After being approached by the building’s landlord to open a British pub, Friedman and Bloomfield reached a deal to take over the space, though they resisted being forced into the pub concept. “We told them ‘we’re going to do our own thing’, and they were fine with that,” Friedman says.
Their design concept sought to pay homage to the building’s history, a goal made easier once they realized the previous tenants had been somewhat rough when they moved out. “Most of the wallpaper was torn away, so we really had to strip it back to the beams,” he says. The dining room’s drop ceiling has been removed to reveal old vaulted wooden beams and glass skylights. Moroccan zellige tiles were used to line the walls, and wide white brick hearth was built to anchor the open kitchen. The 100-seat garden courtyard—home to a century-old olive tree—will be accented with succulents, climbing ivy, bougainvillea, citrus trees, and other native flora, capped off by a restored tile fountain in the center.
In the kitchen, Bloomfield will be focused on what draws so many chefs to Los Angeles: pristine ingredients. “I’m super excited to be working with California produce in general, so we’ll see where that takes us. I’m hoping to get a few spices and smoky elements in there for sure,” she wrote in an email. Her menu will revolve mostly around grilled vegetables, game birds, and whole animals roasted on a spit, all seasoned with a strong base of Mediterranean flavors and cooked over the kitchen’s wood-fired hearth.
“It’s food that is focused around wood and live-fire cooking, so I guess you could say that I’m pretty stoked about that. Pun intended!” she wrote. Unlike many bicoastal chefs, Bloomfield plans to move to Los Angeles full-time, at least for the foreseeable future: “I’m ready to spend time in L.A., and I’m ready to start a new chapter.

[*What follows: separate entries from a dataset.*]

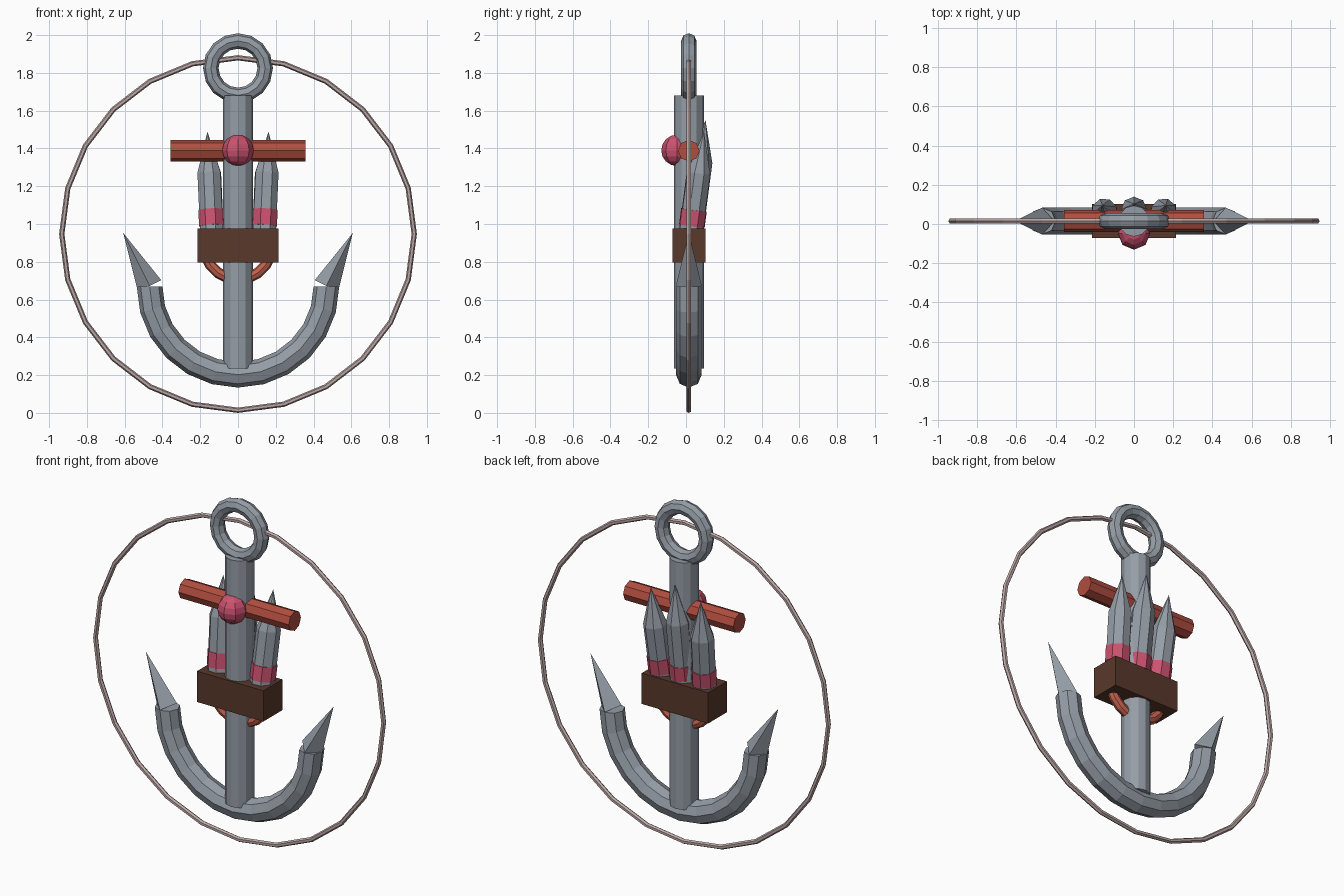
import bpy, bmesh, math
from mathutils import Vector, Matrix

if "Cube" in bpy.data.objects:
    bpy.data.objects.remove(bpy.data.objects["Cube"])

Y = 0.015  # depth of the main plane of the model


def material(name, rgb):
    m = bpy.data.materials.new(name)
    m.diffuse_color = (*rgb, 1)
    m.use_nodes = True
    m.node_tree.nodes["Principled BSDF"].inputs["Base Color"].default_value = m.diffuse_color
    return m


STEEL = material("steel_grey", (0.30, 0.335, 0.38))
RED = material("brick_red", (0.44, 0.075, 0.05))
PINK = material("rose_pink", (0.60, 0.085, 0.16))
BROWN = material("dark_brown", (0.10, 0.04, 0.024))
PALE = material("pale_pink_grey", (0.50, 0.39, 0.38))
COPPER = material("copper", (0.55, 0.12, 0.075))


def finish(bm, name, mat):
    bmesh.ops.recalc_face_normals(bm, faces=bm.faces[:])
    me = bpy.data.meshes.new(name)
    bm.to_mesh(me)
    bm.free()
    me.materials.append(mat)
    ob = bpy.data.objects.new(name, me)
    bpy.context.collection.objects.link(ob)
    return ob


def rod(name, p0, p1, r0, r1, sides, mat):
    """Cylinder or cone between two points."""
    p0, p1 = Vector(p0), Vector(p1)
    d = p1 - p0
    bm = bmesh.new()
    rot = d.to_track_quat('Z', 'Y').to_matrix().to_4x4()
    bmesh.ops.create_cone(bm, cap_ends=True, segments=sides, radius1=r0, radius2=r1,
                          depth=d.length, matrix=Matrix.Translation((p0 + p1) / 2) @ rot)
    return finish(bm, name, mat)


def hoop(name, z, major, minor, steps, sides, mat, start=0.0, sweep=math.tau):
    """Upright ring, or part of one, facing the front."""
    bm = bmesh.new()
    closed = sweep > 6.28
    rings = []
    for i in range(steps if closed else steps + 1):
        a = start + sweep * i / steps
        ring = []
        for j in range(sides):
            b = math.tau * j / sides
            r = major + minor * math.cos(b)
            ring.append(bm.verts.new((r * math.cos(a), Y + minor * math.sin(b),
                                      z + r * math.sin(a))))
        rings.append(ring)
    for i in range(steps):
        p, q = rings[i], rings[(i + 1) % len(rings)]
        for j in range(sides):
            k = (j + 1) % sides
            bm.faces.new((p[j], p[k], q[k], q[j]))
    if not closed:
        bm.faces.new(rings[0])
        bm.faces.new(rings[-1])
    return finish(bm, name, mat)


# Thin surrounding hoop and top ring
hoop("outer_hoop", 0.947, 0.933, 0.014, 24, 6, PALE)
hoop("top_ring", 1.825, 0.144, 0.041, 16, 8, STEEL)

# Anchor shaft, curved arms and pointed flukes
rod("shaft", (0, Y, 0.235), (0, Y, 1.68), 0.079, 0.079, 12, STEEL)
hoop("anchor_arms", 0.67, 0.468, 0.068, 12, 8, STEEL, math.pi, math.pi)
for s, side in ((-1, "left"), (1, "right")):
    rod(f"fluke_{side}", (s * 0.468, Y, 0.672), (s * 0.608, Y, 0.953), 0.069, 0, 4, STEEL)

# Crossbar with round boss
rod("crossbar", (-0.357, Y, 1.388), (0.357, Y, 1.388), 0.057, 0.057, 8, RED)
bm = bmesh.new()
bmesh.ops.create_uvsphere(bm, u_segments=8, v_segments=8, radius=0.083,
                          matrix=Matrix.Translation((0, -0.048, 1.39)))
finish(bm, "boss", PINK)

# Box holding the rockets
bm = bmesh.new()
bmesh.ops.create_cube(bm, size=1, matrix=Matrix.Translation((0, Y, 0.885))
                      @ Matrix.Diagonal((0.43, 0.175, 0.18, 1)))
finish(bm, "box", BROWN)

# Curved pipe under the box
hoop("under_pipe", 0.887, 0.18, 0.029, 10, 8, COPPER, math.pi, math.pi)

# Three rockets leaning back, each with a band and a pointed nose
for x, lean, top, label in ((-0.138, -0.022, 1.27, "left"), (0, 0, 1.33, "middle"),
                            (0.138, 0.022, 1.27, "right")):
    def on_axis(z):
        t = (z - 0.95) / 0.5
        return (x + lean * t, 0.024 + 0.066 * t, z)
    rod(f"rocket_body_{label}", on_axis(0.93), on_axis(top), 0.066, 0.066, 8, STEEL)
    rod(f"rocket_nose_{label}", on_axis(top), on_axis(top + 0.22), 0.066, 0, 8, STEEL)
    rod(f"rocket_band_{label}", on_axis(0.99), on_axis(1.075), 0.07, 0.07, 8, PINK)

I’ve been drawn to California for a while, hence opening Tosca Café in San Francisco.”
For Friedman, who grew up in L.A. before heading to Berkeley to attend college, the move westward feels more like a prodigal son’s return. He envisions his main role as supporting April’s culinary vision, transporting to Hollywood the convivial-but-low-key atmosphere that has made the Spotted Pig a fixture with celebrities ranging from Jay-Z to Bill Clinton. “Most chef-driven restaurants are boring,” he says. “When a chef walks into a restaurant, they look at the food and that’s about it. My job is to focus on everything else.”
There will be a big bar, of course, offering classic cocktails and refreshing vins de soif (roughly translated as “wines that quench thirst), and although Friedman says that in Hollywood “neighbors are used to nightclubs,” he hopes to obtain local permits that will allow him to serve after midnight, providing a needed boost to the area’s late-night dining scene. Much like the “secret” third floor of the Spotted Pig, the Hollywood restaurant will also feature a semiprivate back dining room to host industry types and investors (which includes L.A. restaurateur Bill Chait, with whom Friedman partnered for local logistical support).
How did they settle on calling it the Hearth & Hound? “Generally we decide on the name at the last minute,” Friedman tells me. Before opening the Breslin, he grins, the restaurant was tentatively called the Old World Swine. Oddly enough, it was David Chang of Momofuku, another chef expanding to Los Angeles, who suggested the name that ended up sticking.